> _EXERCISE DESCRIPTION_: In the entries below, find each line with the word "elbow" and return it.

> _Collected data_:
-------
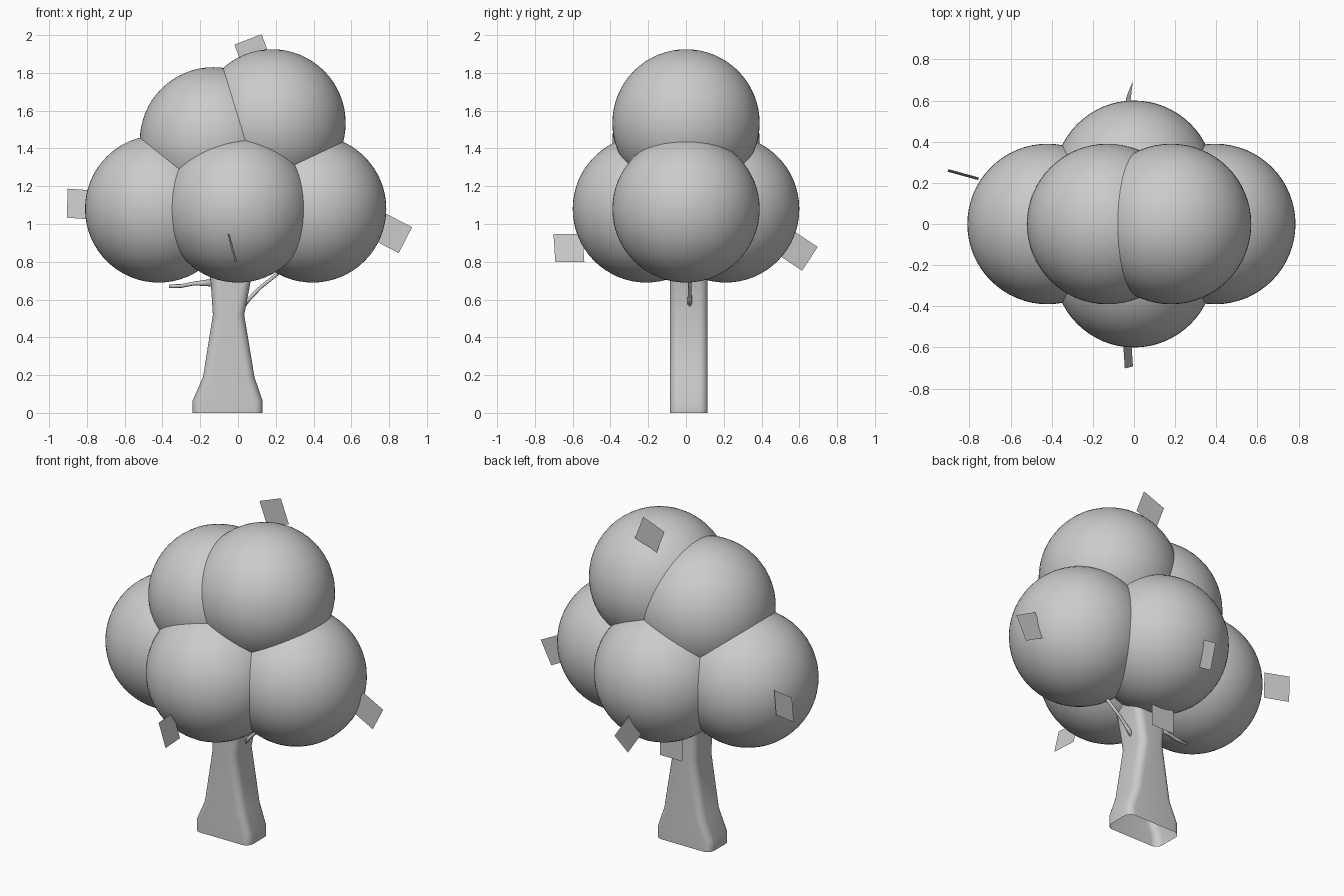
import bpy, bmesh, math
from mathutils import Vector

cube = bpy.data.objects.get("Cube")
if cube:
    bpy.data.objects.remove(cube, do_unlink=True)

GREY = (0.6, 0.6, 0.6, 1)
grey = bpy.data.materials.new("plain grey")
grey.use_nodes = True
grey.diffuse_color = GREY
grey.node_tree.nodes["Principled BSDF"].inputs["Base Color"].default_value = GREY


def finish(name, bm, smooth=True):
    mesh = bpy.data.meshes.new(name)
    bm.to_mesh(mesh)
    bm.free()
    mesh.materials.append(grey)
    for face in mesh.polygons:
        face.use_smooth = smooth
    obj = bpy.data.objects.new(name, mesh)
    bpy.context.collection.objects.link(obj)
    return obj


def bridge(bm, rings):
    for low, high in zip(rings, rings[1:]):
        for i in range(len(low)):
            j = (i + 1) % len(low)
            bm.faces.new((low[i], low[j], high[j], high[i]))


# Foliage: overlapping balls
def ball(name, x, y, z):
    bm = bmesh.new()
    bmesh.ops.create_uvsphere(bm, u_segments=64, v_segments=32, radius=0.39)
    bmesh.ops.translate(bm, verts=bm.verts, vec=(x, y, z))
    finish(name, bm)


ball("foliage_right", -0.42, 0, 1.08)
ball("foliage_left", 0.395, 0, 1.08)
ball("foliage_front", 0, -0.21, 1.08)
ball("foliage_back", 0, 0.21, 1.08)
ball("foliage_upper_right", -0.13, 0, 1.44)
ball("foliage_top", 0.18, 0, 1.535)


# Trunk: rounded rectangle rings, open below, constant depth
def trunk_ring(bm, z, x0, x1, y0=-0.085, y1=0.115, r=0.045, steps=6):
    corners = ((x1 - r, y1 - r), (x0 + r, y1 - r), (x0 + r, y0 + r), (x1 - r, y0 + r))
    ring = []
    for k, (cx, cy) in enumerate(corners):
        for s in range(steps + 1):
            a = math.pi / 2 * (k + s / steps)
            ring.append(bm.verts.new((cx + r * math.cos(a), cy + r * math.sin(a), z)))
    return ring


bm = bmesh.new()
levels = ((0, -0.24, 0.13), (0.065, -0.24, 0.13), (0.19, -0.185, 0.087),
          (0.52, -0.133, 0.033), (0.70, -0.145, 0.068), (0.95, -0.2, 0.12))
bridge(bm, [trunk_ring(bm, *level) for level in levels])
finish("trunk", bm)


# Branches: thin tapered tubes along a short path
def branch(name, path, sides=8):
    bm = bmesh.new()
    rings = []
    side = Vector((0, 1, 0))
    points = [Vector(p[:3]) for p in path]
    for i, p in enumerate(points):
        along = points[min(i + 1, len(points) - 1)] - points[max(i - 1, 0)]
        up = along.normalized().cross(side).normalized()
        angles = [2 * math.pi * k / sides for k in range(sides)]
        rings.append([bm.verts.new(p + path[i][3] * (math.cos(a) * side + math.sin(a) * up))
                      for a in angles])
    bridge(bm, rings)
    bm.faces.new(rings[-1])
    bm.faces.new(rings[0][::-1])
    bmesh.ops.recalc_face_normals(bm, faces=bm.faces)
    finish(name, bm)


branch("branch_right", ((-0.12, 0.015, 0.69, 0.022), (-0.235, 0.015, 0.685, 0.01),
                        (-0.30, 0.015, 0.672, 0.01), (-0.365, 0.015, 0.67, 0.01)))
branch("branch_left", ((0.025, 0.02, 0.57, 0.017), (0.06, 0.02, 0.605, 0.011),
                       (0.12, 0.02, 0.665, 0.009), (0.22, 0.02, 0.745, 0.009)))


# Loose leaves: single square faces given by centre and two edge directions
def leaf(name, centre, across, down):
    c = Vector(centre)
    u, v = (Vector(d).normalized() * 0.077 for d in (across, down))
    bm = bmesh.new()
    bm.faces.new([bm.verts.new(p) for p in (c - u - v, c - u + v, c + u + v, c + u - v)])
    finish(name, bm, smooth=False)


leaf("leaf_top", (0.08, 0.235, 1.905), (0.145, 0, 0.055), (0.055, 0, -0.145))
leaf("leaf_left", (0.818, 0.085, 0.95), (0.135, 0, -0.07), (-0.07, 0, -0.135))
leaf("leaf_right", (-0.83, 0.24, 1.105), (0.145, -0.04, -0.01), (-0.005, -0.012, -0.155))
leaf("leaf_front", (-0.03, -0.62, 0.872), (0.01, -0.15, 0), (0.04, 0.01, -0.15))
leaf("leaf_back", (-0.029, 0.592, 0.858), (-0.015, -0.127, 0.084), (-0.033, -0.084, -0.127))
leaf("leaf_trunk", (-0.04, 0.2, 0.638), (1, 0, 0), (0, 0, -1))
-------
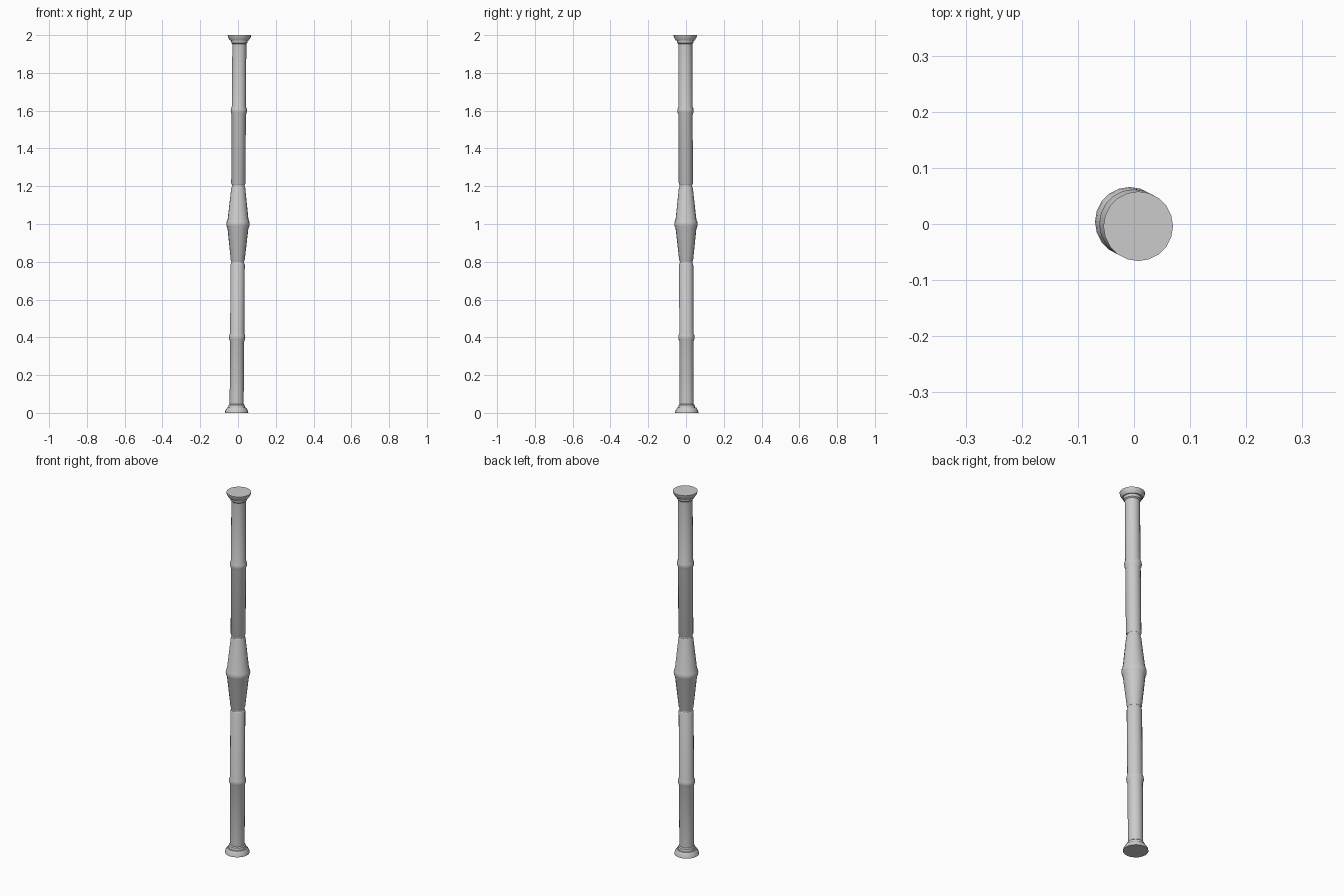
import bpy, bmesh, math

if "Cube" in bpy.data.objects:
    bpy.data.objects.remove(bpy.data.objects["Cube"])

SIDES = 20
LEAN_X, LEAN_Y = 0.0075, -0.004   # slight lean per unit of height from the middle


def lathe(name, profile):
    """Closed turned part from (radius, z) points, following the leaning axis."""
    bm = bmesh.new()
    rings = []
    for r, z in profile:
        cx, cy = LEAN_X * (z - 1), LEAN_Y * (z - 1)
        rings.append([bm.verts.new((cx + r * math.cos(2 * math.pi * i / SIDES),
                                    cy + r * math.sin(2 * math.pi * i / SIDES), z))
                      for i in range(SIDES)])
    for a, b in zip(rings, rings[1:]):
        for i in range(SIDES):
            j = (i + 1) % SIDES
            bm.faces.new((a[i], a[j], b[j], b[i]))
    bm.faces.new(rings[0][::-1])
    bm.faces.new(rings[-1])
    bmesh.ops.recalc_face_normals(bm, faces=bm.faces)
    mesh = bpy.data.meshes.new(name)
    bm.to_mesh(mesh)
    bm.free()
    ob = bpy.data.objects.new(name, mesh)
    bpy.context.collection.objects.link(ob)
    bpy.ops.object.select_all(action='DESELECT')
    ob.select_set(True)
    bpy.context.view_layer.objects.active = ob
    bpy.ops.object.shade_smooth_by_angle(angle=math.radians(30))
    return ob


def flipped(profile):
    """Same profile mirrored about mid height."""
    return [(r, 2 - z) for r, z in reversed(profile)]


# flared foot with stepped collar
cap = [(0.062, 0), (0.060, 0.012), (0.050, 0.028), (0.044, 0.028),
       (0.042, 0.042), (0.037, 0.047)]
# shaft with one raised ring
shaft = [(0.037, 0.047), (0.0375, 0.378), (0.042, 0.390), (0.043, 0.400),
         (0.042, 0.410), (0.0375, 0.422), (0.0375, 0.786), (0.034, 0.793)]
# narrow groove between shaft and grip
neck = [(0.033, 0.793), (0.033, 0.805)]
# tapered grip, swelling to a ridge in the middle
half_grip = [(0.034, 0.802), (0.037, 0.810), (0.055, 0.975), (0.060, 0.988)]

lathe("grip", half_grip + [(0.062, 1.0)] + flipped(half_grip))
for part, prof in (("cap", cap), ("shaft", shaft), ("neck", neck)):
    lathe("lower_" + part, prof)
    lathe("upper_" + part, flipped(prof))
-------
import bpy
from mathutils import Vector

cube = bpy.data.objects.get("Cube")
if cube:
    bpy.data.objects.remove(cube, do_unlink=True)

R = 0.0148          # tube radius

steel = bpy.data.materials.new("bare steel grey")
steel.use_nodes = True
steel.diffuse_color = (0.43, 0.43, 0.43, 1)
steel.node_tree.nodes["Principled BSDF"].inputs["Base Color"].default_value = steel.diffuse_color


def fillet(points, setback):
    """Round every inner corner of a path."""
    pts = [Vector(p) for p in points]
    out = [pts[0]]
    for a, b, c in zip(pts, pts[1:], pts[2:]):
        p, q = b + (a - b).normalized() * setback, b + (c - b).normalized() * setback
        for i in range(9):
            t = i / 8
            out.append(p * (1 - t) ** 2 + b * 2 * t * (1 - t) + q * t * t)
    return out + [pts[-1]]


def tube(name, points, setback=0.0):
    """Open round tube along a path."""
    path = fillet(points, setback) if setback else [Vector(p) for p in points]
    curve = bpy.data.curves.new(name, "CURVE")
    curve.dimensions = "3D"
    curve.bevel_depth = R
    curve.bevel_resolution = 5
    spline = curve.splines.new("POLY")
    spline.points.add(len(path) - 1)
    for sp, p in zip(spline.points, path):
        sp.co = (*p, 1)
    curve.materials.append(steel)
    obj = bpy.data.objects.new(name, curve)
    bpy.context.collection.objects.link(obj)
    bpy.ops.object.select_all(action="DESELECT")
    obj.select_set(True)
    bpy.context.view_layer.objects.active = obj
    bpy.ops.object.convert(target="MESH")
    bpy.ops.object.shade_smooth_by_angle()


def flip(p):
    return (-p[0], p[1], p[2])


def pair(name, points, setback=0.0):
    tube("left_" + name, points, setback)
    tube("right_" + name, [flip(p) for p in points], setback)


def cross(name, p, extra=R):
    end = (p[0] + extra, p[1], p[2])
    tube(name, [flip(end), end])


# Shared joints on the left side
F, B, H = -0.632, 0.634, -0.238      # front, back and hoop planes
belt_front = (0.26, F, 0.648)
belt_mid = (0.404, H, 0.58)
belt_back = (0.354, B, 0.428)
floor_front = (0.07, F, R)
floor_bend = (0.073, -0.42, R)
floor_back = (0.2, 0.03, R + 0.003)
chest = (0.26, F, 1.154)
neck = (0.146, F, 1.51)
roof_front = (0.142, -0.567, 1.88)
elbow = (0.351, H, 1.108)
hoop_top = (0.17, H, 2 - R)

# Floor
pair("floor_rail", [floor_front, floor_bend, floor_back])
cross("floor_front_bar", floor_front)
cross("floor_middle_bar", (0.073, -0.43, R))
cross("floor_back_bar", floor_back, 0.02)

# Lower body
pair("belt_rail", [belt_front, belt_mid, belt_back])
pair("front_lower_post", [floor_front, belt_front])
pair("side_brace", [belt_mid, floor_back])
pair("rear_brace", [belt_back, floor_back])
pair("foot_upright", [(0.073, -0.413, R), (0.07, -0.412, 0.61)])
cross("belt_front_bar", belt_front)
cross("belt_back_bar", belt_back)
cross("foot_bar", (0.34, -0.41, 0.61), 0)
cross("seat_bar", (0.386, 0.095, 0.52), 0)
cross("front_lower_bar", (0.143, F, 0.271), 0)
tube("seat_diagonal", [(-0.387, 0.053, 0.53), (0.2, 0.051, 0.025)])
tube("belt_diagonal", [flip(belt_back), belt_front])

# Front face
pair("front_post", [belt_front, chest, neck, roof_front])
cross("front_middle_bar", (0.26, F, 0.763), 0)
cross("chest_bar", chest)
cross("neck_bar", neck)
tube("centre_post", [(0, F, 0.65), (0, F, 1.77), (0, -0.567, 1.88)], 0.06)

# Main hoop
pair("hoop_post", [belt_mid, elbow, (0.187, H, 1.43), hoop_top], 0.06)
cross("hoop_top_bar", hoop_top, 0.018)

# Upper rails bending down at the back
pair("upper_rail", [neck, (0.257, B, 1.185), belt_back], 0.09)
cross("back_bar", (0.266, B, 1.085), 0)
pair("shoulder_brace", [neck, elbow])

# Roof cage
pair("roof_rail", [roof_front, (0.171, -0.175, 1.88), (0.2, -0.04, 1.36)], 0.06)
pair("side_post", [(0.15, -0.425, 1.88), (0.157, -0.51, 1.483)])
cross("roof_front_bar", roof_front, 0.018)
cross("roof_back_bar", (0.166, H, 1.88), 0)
-------
> _REPLY_:
elbow = (0.351, H, 1.108)
pair("hoop_post", [belt_mid, elbow, (0.187, H, 1.43), hoop_top], 0.06)
pair("shoulder_brace", [neck, elbow])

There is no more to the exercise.